JADX was useless because it would be highly unlikely if that app had any bridge to native Android for platform-specific code. (Ok, if I couldn’t find anything in libapp then I was going to fire up the application in the emulator and look it up in JADX).
To someone who doesn’t know any
.so file is a compiled library file and it’s almost the same as
.dll on windows, therefore we can split our investigation into several ways.
- we can run
stringscommand on it and analyze the complete mess of strings
- Fire up Ghidra or IDA.
Let’s discuss both. Disclaimer: I’m totally n00b in disassembling native code I just like the process of RE-ing.
- Run the app in the emulator. We see the only input and it requires a correct password.
- Then I looked into
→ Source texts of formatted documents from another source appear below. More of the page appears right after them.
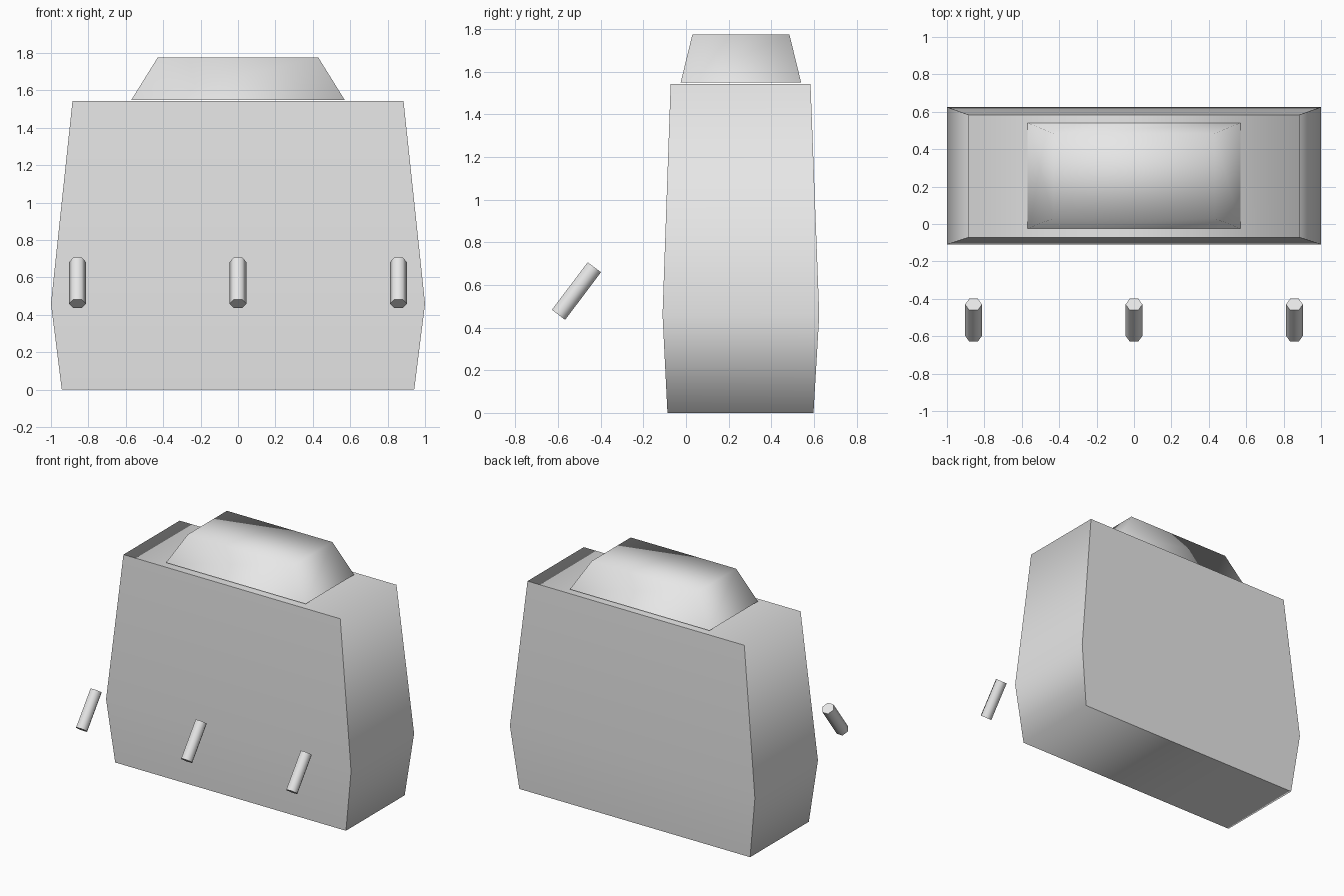
import bpy, bmesh, math
from mathutils import Matrix, Vector

cube = bpy.data.objects.get("Cube")
if cube:
    bpy.data.objects.remove(cube, do_unlink=True)

grey = bpy.data.materials.new("light_grey")
grey.use_nodes = True
colour = (0.8, 0.8, 0.8, 1)
grey.diffuse_color = colour
grey.node_tree.nodes["Principled BSDF"].inputs["Base Color"].default_value = colour


def finish(name, bm):
    """Turn a bmesh into a smooth-shaded object with sharp outer edges."""
    bmesh.ops.recalc_face_normals(bm, faces=bm.faces)
    mesh = bpy.data.meshes.new(name)
    bm.to_mesh(mesh)
    bm.free()
    mesh.materials.append(grey)
    obj = bpy.data.objects.new(name, mesh)
    bpy.context.collection.objects.link(obj)
    bpy.ops.object.select_all(action='DESELECT')
    obj.select_set(True)
    bpy.context.view_layer.objects.active = obj
    bpy.ops.object.shade_smooth_by_angle(angle=math.radians(86))
    return obj


def tapered_box(name, sections):
    """Stack rectangular sections (z, half width, front y, back y)."""
    bm = bmesh.new()
    rings = [[bm.verts.new(p) for p in ((-w, f, z), (w, f, z), (w, b, z), (-w, b, z))]
             for z, w, f, b in sections]
    for low, high in zip(rings, rings[1:]):
        for i in range(4):
            j = (i + 1) % 4
            bm.faces.new((low[i], low[j], high[j], high[i]))
    bm.faces.new(rings[0][::-1])
    bm.faces.new(rings[-1])
    return finish(name, bm)


# Main body, widest below the middle
tapered_box("body", [(0, 0.942, -0.087, 0.598),
                     (0.46, 1.0, -0.11, 0.625),
                     (1.543, 0.885, -0.072, 0.584)])

# Raised cap on top
tapered_box("cap", [(1.55, 0.57, -0.025, 0.54),
                    (1.775, 0.43, 0.03, 0.485)])

# Three leaning hexagonal pegs floating in front
bottom, top = Vector((0, -0.598, 0.46)), Vector((0, -0.43, 0.683))
axis = top - bottom
tilt = Matrix.Rotation(-math.atan2(axis.y, axis.z), 4, 'X')
turn = Matrix.Rotation(math.radians(90), 4, 'Z')
for name, x in (("right_peg", -0.858), ("middle_peg", 0), ("left_peg", 0.858)):
    bm = bmesh.new()
    place = Matrix.Translation((bottom + top) / 2 + Vector((x, 0, 0)))
    bmesh.ops.create_cone(bm, cap_ends=True, segments=6, radius1=0.045, radius2=0.045,
                          depth=axis.length, matrix=place @ tilt @ turn)
    finish(name, bm)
AndoridManifestand discovered activity which is basically a web view but which is not exported 😢 From this guess I expect to find anything related to URLs as well.
- Save the output and scavenge anything related to
passwordbecause the validator in the app displayed “Incorrect Password Detected”. Start from this.
After searching the string we end up seeing stuff like this. They are grouped together because they appear in the same code snippet and compiled next to each other and voila we have a flag 🎉
At this point, I was not sure if it was the correct one and I had to check. Looks like the password is correct but it confuses why the webpage not working.
https://winja.xyz-company.site/ “Am I missing something?” <- that was my guess. To open Burp-suite and monitor headers(Maybe there is something in request headers?) had no use because the address was unresolved. And back to the original tweet, it just required a secret which as it looks like I found.
Another way but it looks similar. Run the Ghidra.
And again I started to search strings like a password but I know it should not be at the beginning of the stack because it’s usually flooded by Flutter stuff. As in the previous method and obviously in Ghidra it looks clearly in the program stack those strings are close to each other and I followed execution flow. Found the address
005298e0 “Incorrect Password Detected: “ and after scrolling down a bit we could clearly see:
And that’s how I won this quiz:
Overall it didn’t take more than 10 minutes and was fun. I gained a little bit more experience with the Ghidra search and it was interesting. Mobile challenges are quite rare in CTFs and kudos for that 🤘